For example, Otten says that a couple of decades ago, a psychiatrist "encountered a man in a three-piece suit who was on all-fours, barking like a dog."
It took several months to convince the barking man that he was not a dog, she says. "He found a pleasant escape in the form — an escape from an exhausting business life."
And, she says, "I had a student some years ago who abandoned human society and set himself up to live outdoors. When he came to see me one day, I didn't recognize him. His facial hair almost covered his entire face, and he had an animal smell."
The Were-Lust Cycle
Werecreatures crawl in and out of popular culture in cyclical faddish fashion.
The word "werewolf" is believed to be an ancient amalgam of the Old English "wer," meaning "a man," and "wolf."
For ages, European folktales have contained threads of bloodthirsty, superstrong, highly sensitized werewolves, often controlled by the Devil. In the stories, men transmogrified into hairy creatures either at will or under the spell of some external force, such as a full moon.
Writing in the 2006 book The Curse of the Werewolf: Fantasy, Horror and the Beast Within, Chantal Bourgault du Coudray points out that the werewolf has a longstanding documentary history: In the sweeping poem "Metamorphoses," Ovid tells the tale of Zeus turning a king into a wolf. In "Satyricon," written by the 1st century Roman writer Petronius Arbiter, one man watches another turn into a fur-covered beast. By the 7th century, scholars were documenting a medical disease in which patients believed they were wolves.
In the early part of the 19th century, du Coudray argues, interest in werecreatures emerges as a romantic response to the anti-superstitious lessons of the Enlightenment.
She writes, "While the reality of lycanthropy was defended in several accounts dating from the medieval and early modern periods, the nineteenth century understanding of biology and physics precluded the possibility that the transformation of a human into a wolf was possible."
That impossibility did not end the fascination.
Howl Of Modern Angst?
In the 20th century, popular literature and films kept the stories alive. One of the most famous horror movies is the 1941 The Wolf Man, starring Lon Chaney, Jr. Scads of other films and books followed.

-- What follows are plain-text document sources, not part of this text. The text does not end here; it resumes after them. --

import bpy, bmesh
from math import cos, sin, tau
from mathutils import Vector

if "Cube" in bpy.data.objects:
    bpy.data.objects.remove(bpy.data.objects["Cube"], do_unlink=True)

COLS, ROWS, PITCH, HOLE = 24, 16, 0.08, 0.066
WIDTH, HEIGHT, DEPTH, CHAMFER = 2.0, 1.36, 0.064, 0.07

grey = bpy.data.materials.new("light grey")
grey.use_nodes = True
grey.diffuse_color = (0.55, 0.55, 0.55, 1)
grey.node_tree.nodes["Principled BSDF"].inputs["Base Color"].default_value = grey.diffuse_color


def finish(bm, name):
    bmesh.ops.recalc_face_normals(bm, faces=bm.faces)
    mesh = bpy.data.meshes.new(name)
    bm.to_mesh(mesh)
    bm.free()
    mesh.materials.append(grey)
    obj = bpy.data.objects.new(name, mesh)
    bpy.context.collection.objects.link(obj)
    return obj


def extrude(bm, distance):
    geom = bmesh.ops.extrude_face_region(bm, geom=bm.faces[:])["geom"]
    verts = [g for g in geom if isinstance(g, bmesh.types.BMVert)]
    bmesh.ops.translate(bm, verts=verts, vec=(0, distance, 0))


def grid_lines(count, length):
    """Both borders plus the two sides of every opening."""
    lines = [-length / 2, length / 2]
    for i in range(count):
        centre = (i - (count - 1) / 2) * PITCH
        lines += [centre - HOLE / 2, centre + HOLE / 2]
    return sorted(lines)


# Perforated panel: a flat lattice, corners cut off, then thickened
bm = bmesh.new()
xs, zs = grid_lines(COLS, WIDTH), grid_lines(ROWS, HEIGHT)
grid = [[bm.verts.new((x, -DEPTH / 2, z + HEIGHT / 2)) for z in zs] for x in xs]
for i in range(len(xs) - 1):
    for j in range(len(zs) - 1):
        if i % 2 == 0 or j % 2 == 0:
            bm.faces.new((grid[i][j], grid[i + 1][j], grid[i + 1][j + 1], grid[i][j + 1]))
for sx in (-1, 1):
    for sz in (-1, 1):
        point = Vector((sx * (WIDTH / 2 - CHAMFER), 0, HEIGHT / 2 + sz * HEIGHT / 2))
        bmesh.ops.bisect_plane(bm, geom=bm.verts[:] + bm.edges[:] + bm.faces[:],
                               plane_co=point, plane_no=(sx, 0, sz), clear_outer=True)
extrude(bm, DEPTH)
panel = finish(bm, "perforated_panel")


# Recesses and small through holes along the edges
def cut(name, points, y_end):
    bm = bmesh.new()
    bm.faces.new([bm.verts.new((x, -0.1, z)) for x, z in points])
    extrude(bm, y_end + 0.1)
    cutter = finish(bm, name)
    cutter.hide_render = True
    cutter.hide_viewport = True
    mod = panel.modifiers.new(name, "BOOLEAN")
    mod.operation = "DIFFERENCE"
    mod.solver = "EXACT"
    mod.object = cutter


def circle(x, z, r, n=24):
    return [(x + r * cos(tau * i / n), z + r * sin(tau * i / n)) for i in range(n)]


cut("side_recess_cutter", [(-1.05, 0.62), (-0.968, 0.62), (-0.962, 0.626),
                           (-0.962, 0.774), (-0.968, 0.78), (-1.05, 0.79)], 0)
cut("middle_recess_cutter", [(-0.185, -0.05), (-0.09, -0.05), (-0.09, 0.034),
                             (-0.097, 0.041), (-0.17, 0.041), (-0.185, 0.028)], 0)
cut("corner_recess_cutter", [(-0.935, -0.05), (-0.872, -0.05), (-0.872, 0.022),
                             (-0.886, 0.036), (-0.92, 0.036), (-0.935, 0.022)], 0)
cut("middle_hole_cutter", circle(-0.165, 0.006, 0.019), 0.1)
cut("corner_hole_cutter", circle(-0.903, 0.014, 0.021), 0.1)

Jack Nicholson played a werewolf; so did Michael Landon and Michael J. Fox.
Today the Twilight series by Stephanie Meyer and the True Blood series by Charlaine Harris contain creatively crafted werecreatures, along with vampires and other monstrous beings.
So where does this present obsession stem from? You could blame Harry Potter, who had a wolfish professor named Remus Lupin. You could point to the Internet, which teems with fan-fiction sagas of shape-shifting and wolfen Web sites devoted to the worship of werecreatures.

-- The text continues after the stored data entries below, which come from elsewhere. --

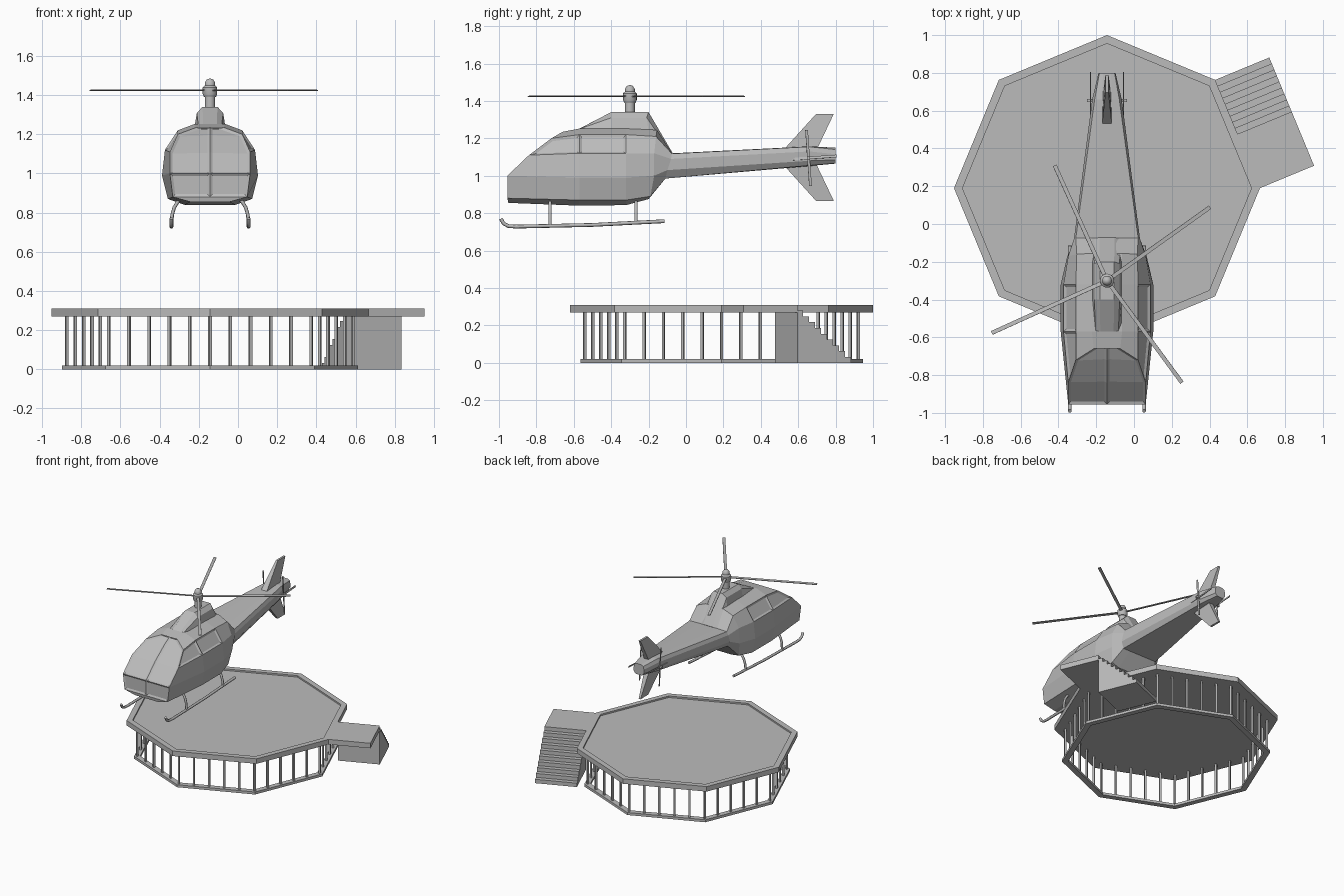
import bpy, bmesh
from math import sin, cos, pi, radians
from mathutils import Matrix, Vector

if "Cube" in bpy.data.objects:
    bpy.data.objects.remove(bpy.data.objects["Cube"], do_unlink=True)

grey = bpy.data.materials.new("plain grey")
grey.use_nodes = True
grey.diffuse_color = (0.5, 0.5, 0.5, 1)
grey.node_tree.nodes["Principled BSDF"].inputs["Base Color"].default_value = (0.5, 0.5, 0.5, 1)

CX = -0.143                      # shared centre line
PAD = Vector((CX, 0.19, 0))      # platform centre
HUB = Vector((CX, -0.30, 1.425)) # main rotor centre


def finish(name, bm, matrix=Matrix(), smooth=False):
    bmesh.ops.remove_doubles(bm, verts=bm.verts, dist=1e-5)
    bmesh.ops.recalc_face_normals(bm, faces=bm.faces)
    mesh = bpy.data.meshes.new(name)
    bm.to_mesh(mesh)
    bm.free()
    mesh.transform(matrix)
    mesh.materials.append(grey)
    obj = bpy.data.objects.new(name, mesh)
    bpy.context.collection.objects.link(obj)
    if smooth:
        bpy.ops.object.select_all(action='DESELECT')
        bpy.context.view_layer.objects.active = obj
        obj.select_set(True)
        bpy.ops.object.shade_smooth_by_angle(angle=radians(40))
    return obj


def lathe(name, profile, sides, origin, smooth=False):
    """Revolve a closed (radius, z) profile."""
    bm = bmesh.new()
    rings = [[bm.verts.new((r * cos(2 * pi * k / sides), r * sin(2 * pi * k / sides), z))
              for r, z in profile] for k in range(sides)]
    n = len(profile)
    for k in range(sides):
        a, b = rings[k], rings[(k + 1) % sides]
        for i in range(n):
            j = (i + 1) % n
            if profile[i][0] or profile[j][0]:
                bm.faces.new((a[i], b[i], b[j], a[j]))
    bmesh.ops.dissolve_degenerate(bm, edges=bm.edges, dist=1e-6)
    return finish(name, bm, Matrix.Translation(origin), smooth)


def prism(name, outline, halves, matrix):
    """Slab across local x from a (y, z) outline, with a half width per point."""
    bm = bmesh.new()
    a, b = ([bm.verts.new((s * h, y, z)) for (y, z), h in zip(outline, halves)] for s in (-1, 1))
    bm.faces.new(a)
    bm.faces.new(b)
    for i in range(len(a)):
        j = (i + 1) % len(a)
        bm.faces.new((a[i], a[j], b[j], b[i]))
    return finish(name, bm, matrix)


def box(name, size, matrix):
    bm = bmesh.new()
    bmesh.ops.create_cube(bm, size=1, matrix=Matrix.Diagonal((*size, 1)))
    return finish(name, bm, matrix)


def loft(rings):
    """Skin mirrored half sections of (half width, y, z), listed bottom to top."""
    bm = bmesh.new()
    n = len(rings[0])
    full = [[bm.verts.new((s * w, y, z)) for s, half in ((1, r), (-1, r[::-1])) for w, y, z in half]
            for r in rings]
    sides = [[bm.faces.new((a[i], a[(i + 1) % (2 * n)], b[(i + 1) % (2 * n)], b[i]))
              for i in range(2 * n)] for a, b in zip(full, full[1:])]
    caps = []
    for ring, half in ((full[0], rings[0]), (full[-1], rings[-1])):
        mid = [bm.verts.new((0, y, z)) for _, y, z in half]
        caps.append([[bm.faces.new((e[i], e[i + 1], mid[i + 1], mid[i])) for i in range(n - 1)]
                     for e in (ring[:n], ring[:n - 1:-1])])
    bmesh.ops.recalc_face_normals(bm, faces=bm.faces)
    return bm, sides, caps


def tube(name, points, radius):
    curve = bpy.data.curves.new(name, 'CURVE')
    curve.dimensions = '3D'
    curve.bevel_depth, curve.bevel_resolution, curve.use_fill_caps = radius, 2, True
    spline = curve.splines.new('POLY')
    spline.points.add(len(points) - 1)
    for p, co in zip(spline.points, points):
        p.co = (*co, 1)
    obj = bpy.data.objects.new(name, curve)
    bpy.context.collection.objects.link(obj)
    curve.materials.append(grey)
    bpy.ops.object.select_all(action='DESELECT')
    bpy.context.view_layer.objects.active = obj
    obj.select_set(True)
    bpy.ops.object.convert(target='MESH')
    bpy.ops.object.shade_smooth_by_angle(angle=radians(50))


# Octagonal platform: rimmed deck, base ring and posts between them
lathe("deck", [(0, .27), (.81, .27), (.81, .31), (.765, .31), (.765, .298), (0, .298)], 8, PAD)
lathe("base_ring", [(.71, 0), (.755, 0), (.755, .02), (.71, .02)], 8, PAD)
corners = [Vector((.731 * cos(k * pi / 4), .731 * sin(k * pi / 4), .145)) for k in range(8)]
for k in range(8):
    for step in range(5):
        spot = corners[k].lerp(corners[(k + 1) % 8], step / 5)
        box("post", (.014, .014, .26), Matrix.Translation(PAD + spot) @ Matrix.Rotation((k + .5) * pi / 4, 4, 'Z'))

# Landing and staircase along one side of the deck
frame = Matrix.Translation((.667, .19, 0)) @ Matrix.Rotation(pi / 8, 4, 'Z') @ Matrix.Translation((.155, 0, 0))
prism("landing", [(0, .27), (.31, .27), (.31, .31), (0, .31)], [.155] * 4, frame)
STEPS, RUN, RISE = 9, .31 / 9, .031
stairs = [(.62, 0), (.31, 0)]
for k in range(1, STEPS + 1):
    z = .31 - k * RISE
    stairs += [(.31 + (k - 1) * RUN, z), (.31 + k * RUN, z)]
prism("staircase", stairs, [.155] * len(stairs), frame)

# Helicopter body from nose to tail tip
bm, sides, caps = loft([
    [(.10, -.95, .855), (.19, -.955, .88), (.205, -.955, 1.0), (.205, -.84, 1.11), (.165, -.72, 1.2), (.07, -.66, 1.235)],
    [(.13, -.57, .84), (.215, -.57, .87), (.245, -.57, .99), (.23, -.57, 1.12), (.165, -.57, 1.22), (.08, -.57, 1.252)],
    [(.13, -.32, .843), (.215, -.32, .87), (.245, -.32, .99), (.23, -.32, 1.12), (.165, -.32, 1.22), (.08, -.32, 1.252)],
    [(.12, -.20, .875), (.19, -.19, .89), (.21, -.17, 1.0), (.205, -.17, 1.12), (.16, -.16, 1.21), (.08, -.155, 1.245)],
    [(.09, -.11, .985), (.15, -.11, .985), (.175, -.10, 1.03), (.175, -.08, 1.09), (.165, -.075, 1.118), (.08, -.075, 1.12)],
    [(.04, .66, 1.052), (.06, .66, 1.055), (.078, .66, 1.08), (.078, .66, 1.13), (.065, .66, 1.155), (.03, .66, 1.157)],
    [(.02, .80, 1.065), (.03, .80, 1.067), (.045, .80, 1.085), (.045, .80, 1.115), (.04, .80, 1.14), (.02, .80, 1.15)],
])
windows = [[f] for part in sides[:2] for f in (part[3], part[7])]
for half in caps[0]:
    windows += [half[2:], half[1:2]]
for pane in windows:
    bmesh.ops.inset_region(bm, faces=pane, thickness=.014, depth=-.008, use_even_offset=True)
finish("body", bm, Matrix.Translation((CX, 0, 0)))

# Engine housing on the roof
bm, _, _ = loft([
    [(.08, -.57, 1.23), (.06, -.57, 1.25), (.035, -.57, 1.252)],
    [(.08, -.40, 1.23), (.067, -.40, 1.31), (.038, -.40, 1.34)],
    [(.08, -.20, 1.23), (.067, -.21, 1.31), (.038, -.20, 1.34)],
    [(.08, -.08, 1.10), (.07, -.075, 1.118), (.04, -.072, 1.122)],
])
finish("engine_housing", bm, Matrix.Translation((CX, 0, 0)))

# Main rotor: mast, hub and four blades
lathe("rotor_mast", [(0, 1.33), (.026, 1.33), (.026, 1.395), (0, 1.395)], 16, (HUB.x, HUB.y, 0), True)
lathe("rotor_hub", [(0, 1.385), (.03, 1.39), (.037, 1.405), (.037, 1.44), (.026, 1.45), (.026, 1.465), (.016, 1.48), (0, 1.486)],
      16, (HUB.x, HUB.y, 0), True)
for angle in (35.5, 114.4, 204.4, 306.3):
    box("rotor_blade", (.65, .021, .005), Matrix.Translation(HUB) @ Matrix.Rotation(radians(angle), 4, 'Z')
        @ Matrix.Translation((.345, 0, 0)) @ Matrix.Rotation(radians(8), 4, 'X'))

# Upper and lower tail fins
for up in (1, -1):
    fin = [(.505, .022), (.695, .232), (.79, .232), (.69, .022)]
    prism("tail_fin", [(y, 1.098 + up * z) for y, z in fin], [.028, .008, .008, .022], Matrix.Translation((CX, 0, 0)))

for side in (1, -1):
    # Tail rotor on each flank
    hub = Matrix.Translation((CX + side * .087, .655, 1.095))
    box("tail_rotor_axle", (.04, .016, .016), hub)
    for k in range(2):
        box("tail_rotor_blade", (.004, .014, .30),
            hub @ Matrix.Rotation(radians(4 + 90 * k), 4, 'X') @ Matrix.Rotation(radians(12), 4, 'Z'))
    # Landing skid with two bowed struts
    x = CX + side * .197
    tube("skid", [(x, -.99, .77), (x, -.975, .745), (x, -.95, .731), (x, -.91, .728), (x, -.5, .737), (x, -.115, .757)], .01)
    for y, z in ((-.727, .733), (-.267, .75)):
        tube("skid_strut", [(CX + side * w, y, h) for w, h in
                            ((.14, .875), (.165, .855), (.183, .825), (.193, .79), (.197, z))], .009)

Maybe it's just the natural (unnatural?) progression of American culture's preoccupation with vampires and zombies. Or perhaps, as Charlotte Otten suggests, this fascination with human paw-tential springs from new biotechnology that might finally make the impossible possible.
The genetic alteration of plants and animals has become a hot-button issue. This week, the Human-Animal Hybrid Prohibition Act, a bill that would prohibit the laboratory creation of human-animal hybrids, was introduced into the U.S. Senate by Sen. Sam Brownback, a Republican from Kansas, and Sen. Mary Landrieu, a Democrat from Louisiana.

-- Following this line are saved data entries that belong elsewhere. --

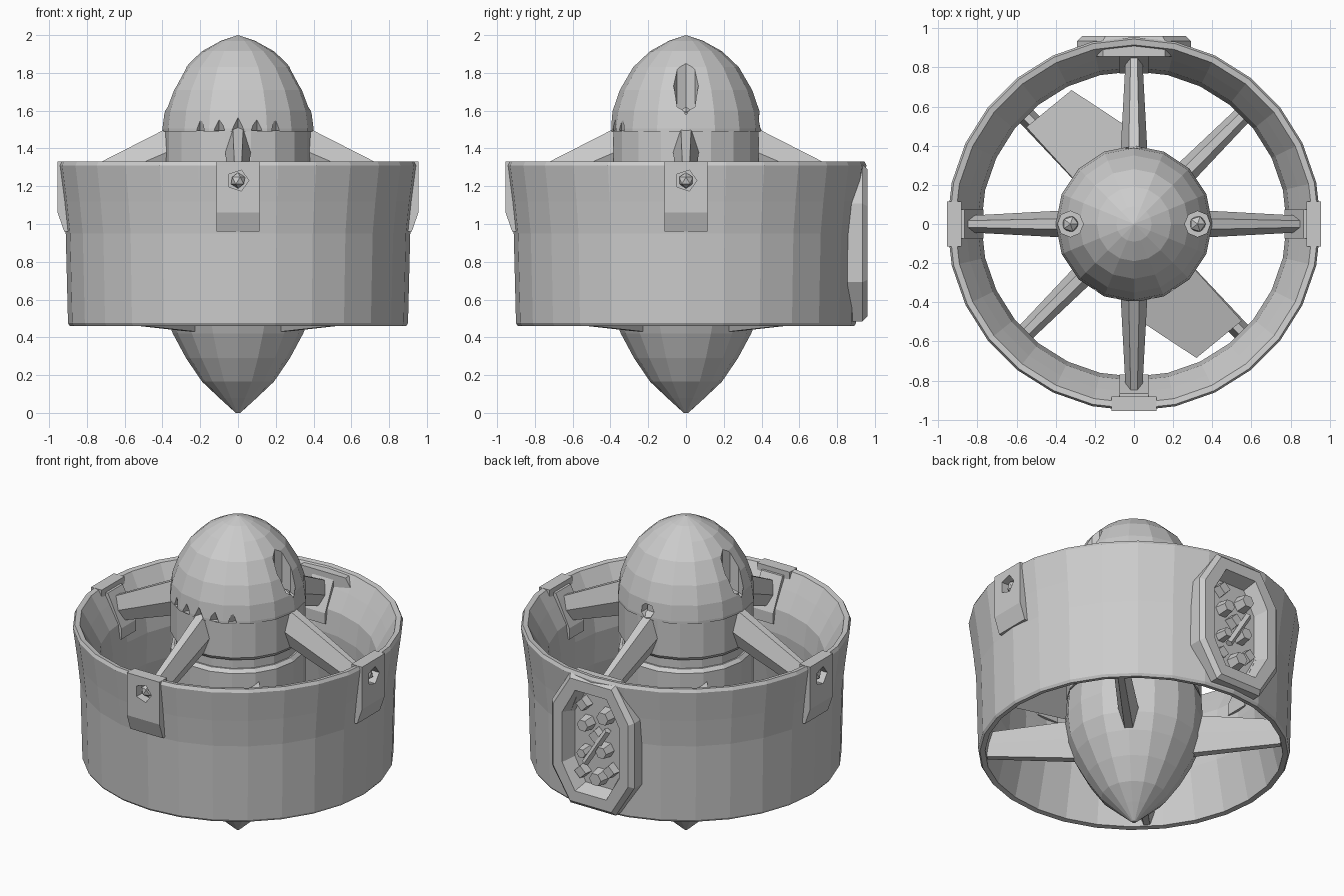
import bpy, bmesh, math
from mathutils import Matrix, Vector
from math import sin, cos, pi, radians

if "Cube" in bpy.data.objects:
    bpy.data.objects.remove(bpy.data.objects["Cube"])


def make(name, verts, faces, angle=0.0):
    bm = bmesh.new()
    vs = [bm.verts.new(v) for v in verts]
    for f in faces:
        bm.faces.new([vs[i] for i in f])
    bmesh.ops.remove_doubles(bm, verts=bm.verts, dist=1e-5)
    bmesh.ops.dissolve_degenerate(bm, edges=bm.edges, dist=1e-6)
    bmesh.ops.rotate(bm, verts=bm.verts, matrix=Matrix.Rotation(angle, 3, 'Z'))
    bmesh.ops.recalc_face_normals(bm, faces=bm.faces)
    me = bpy.data.meshes.new(name)
    bm.to_mesh(me)
    bm.free()
    ob = bpy.data.objects.new(name, me)
    bpy.context.collection.objects.link(ob)
    return ob


def loft(name, rings, closed=False, angle=0.0):
    """Skin equal-length rings; cap the ends or join last to first."""
    n, m = len(rings[0]), len(rings)
    verts = [p for r in rings for p in r]
    faces = []
    for i in range(m if closed else m - 1):
        a, b = i * n, ((i + 1) % m) * n
        faces += [(a + j, a + (j + 1) % n, b + (j + 1) % n, b + j) for j in range(n)]
    if not closed:
        faces += [tuple(range(n)), tuple(range((m - 1) * n, m * n))]
    return make(name, verts, faces, angle)


def lathe(name, profile, sides):
    """Spin a closed (r, z) outline round the z axis."""
    return loft(name, [[(r * cos(2 * pi * i / sides), r * sin(2 * pi * i / sides), z)
                        for r, z in profile] for i in range(sides)], True)


def radial_prism(name, profile, width, angle):
    """Closed (r, z) outline, extruded sideways, pointing at the given angle."""
    return loft(name, [[(r, s * width / 2, z) for r, z in profile] for s in (-1, 1)], angle=angle)


def bar(name, ends, angle):
    """Tapered hexagonal bar; ends = (radius, half width, z low, z high)."""
    rings = []
    for r, w, lo, hi in ends:
        mid = lo + (hi - lo) * 0.45
        rings.append([(r, -w * .4, lo), (r, w * .4, lo), (r, w, mid),
                      (r, w * .4, hi), (r, -w * .4, hi), (r, -w, mid)])
    return loft(name, rings, angle=angle)


def rod(name, a, b, r1, r2, sides):
    """Cylinder or cone from point a to point b."""
    a, b = Vector(a), Vector(b)
    q = (b - a).to_track_quat('Z', 'Y')
    return loft(name, [[p + q @ Vector((r * cos(2 * pi * i / sides), r * sin(2 * pi * i / sides), 0))
                        for i in range(sides)] for p, r in ((a, r1), (b, r2))])


def ball(name, loc, r):
    bpy.ops.mesh.primitive_ico_sphere_add(subdivisions=1, radius=r, location=loc)
    bpy.context.object.name = name


def cut(targets, cutter):
    for ob in targets:
        mod = ob.modifiers.new("cut", 'BOOLEAN')
        mod.operation, mod.solver, mod.object = 'DIFFERENCE', 'EXACT', cutter
        bpy.context.view_layer.objects.active = ob
        bpy.ops.object.modifier_apply(modifier=mod.name)
    bpy.data.objects.remove(cutter)


# Duct ring with flared intake lip and narrower throat
duct = lathe("duct", [(.89, .46), (.90, .475), (.912, .95), (.93, 1.12), (.955, 1.31), (.945, 1.33),
                      (.915, 1.325), (.86, 1.23), (.80, 1.12), (.78, .98), (.79, .78), (.86, .465)], 28)

# Upper nose, rotor hub and tail cone
nose = lathe("nose_dome", [(0, 1.49), (.40, 1.49), (.40, 1.505), (.388, 1.60), (.35, 1.71), (.28, 1.83),
                           (.19, 1.915), (.09, 1.97), (0, 2.0)], 16)
lathe("motor_housing", [(0, 1.25), (.375, 1.25), (.39, 1.27), (.39, 1.49), (0, 1.49)], 18)
lathe("hub_groove", [(0, 1.18), (.36, 1.18), (.36, 1.25), (0, 1.25)], 18)
lathe("rotor_hub", [(0, .82), (.39, .82), (.39, 1.17), (.37, 1.19), (0, 1.19)], 18)
lathe("tail_cone", [(0, .81), (.39, .81), (.40, .66), (.385, .52), (.345, .42), (.275, .29),
                    (.19, .165), (.10, .08), (.012, 0), (0, 0)], 16)

# Countersunk screws bored down into the nose
for s in (-1, 1):
    cut([nose], rod("bore", (s * .325, 0, 1.57), (s * .325, 0, 2.1), .066, .066, 8))
    ball("nose_screw", (s * .325, 0, 1.575), .045)

# Row of vent notches at the front and a cable hole at the back
for i in range(-2, 3):
    x = i * .1
    y = -math.sqrt(.395 ** 2 - x * x)
    cut([nose], rod("notch", (x, y, 1.495), (x, y, 1.56), .034, .004, 4))
cut([nose], rod("cable_hole", (0, .32, 1.54), (0, .5, 1.54), .045, .045, 7))
rod("cable_stub", (0, .30, 1.54), (0, .35, 1.54), .03, .03, 7)

# Four sloping upper arms with clamps inside the duct
for k in range(4):
    a = k * pi / 2
    bar("upper_arm", [(.34, .07, 1.29, 1.525), (.86, .042, 1.10, 1.26)], a)
    radial_prism("inner_clamp", [(.90, 1.30), (.865, 1.30), (.845, 1.26), (.77, 1.10), (.77, 1.03), (.82, 1.03)],
                 .15, a)

# Outer brackets with sunken bolts (the back position holds the connector panel)
for a in (0, pi, -pi / 2):
    br = radial_prism("outer_bracket", [(.88, 1.33), (.955, 1.33), (.955, 1.06), (.92, .96), (.88, .96)], .23, a)
    d = Vector((cos(a), sin(a), 0))
    up = Vector((0, 0, 1.23))
    cut([br, duct], rod("bolt_hole", d * .90 + up, d * 1.0 + up, .058, .058, 5))
    ball("bracket_bolt", d * .905 + up, .042)

# Four lower stator vanes on the diagonals
for k in range(4):
    bar("stator_vane", [(.34, .06, .43, .68), (.85, .045, .47, .63)], pi / 4 + k * pi / 2)

# Two pitched propeller blades
outline = [(.36, -36, 1.10), (.74, -42, 1.05), (.755, -65, .96), (.52, -83, .90), (.37, -86, .90)]
for k in range(2):
    loft("fan_blade", [[(r * cos(radians(t)), r * sin(radians(t)), z + dz) for r, t, z in outline]
                       for dz in (-.015, .015)], angle=k * pi)


# Octagonal connector panel recessed into the back of the duct
def octagon(w, h, y):
    pts = [(w, h * .5), (w * .55, h), (-w * .55, h), (-w, h * .5)]
    pts += [(-x, -z) for x, z in pts]
    return [(x, y, .90 + z) for x, z in pts]


panel = loft("connector_panel", [octagon(.29, .415, .855), octagon(.29, .415, .935),
                                 octagon(.265, .39, .96)])
cut([panel, duct], loft("recess", [octagon(.17, .29, .875), octagon(.215, .335, 1.0)]))

# Plugs, blocks and cable inside the recess
for x, z, r in ((-.07, 1.08, .055), (.07, 1.0, .05), (-.06, .86, .05), (.08, .82, .04), (-.02, .68, .055)):
    rod("panel_plug", (x, .86, z), (x, .945, z), r, r * .75, 6)
for x, z in ((.09, 1.12), (.0, .94), (-.1, .74), (.1, .69)):
    rod("panel_block", (x, .86, z), (x, .925, z), .05, .04, 4)
rod("panel_cable", (-.09, .915, 1.0), (.06, .925, .76), .022, .022, 5)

"Creating human-animal hybrids, which permanently alter the genetic makeup of an organism, will challenge the very definition of what it means to be human and is a violation of human dignity and a grave injustice," Brownback said in a statement.
"Cloning — in all its delicate and precarious aspects — is like a jab to the thought process," Otten says. "It raises all the fundamental issues about human life that have been raised for centuries."
And now that there's discussion, in real life as well as fiction, of "reproducing human life through 'mechanical' means," she says, "it creates anxiety in the hearts of human beings."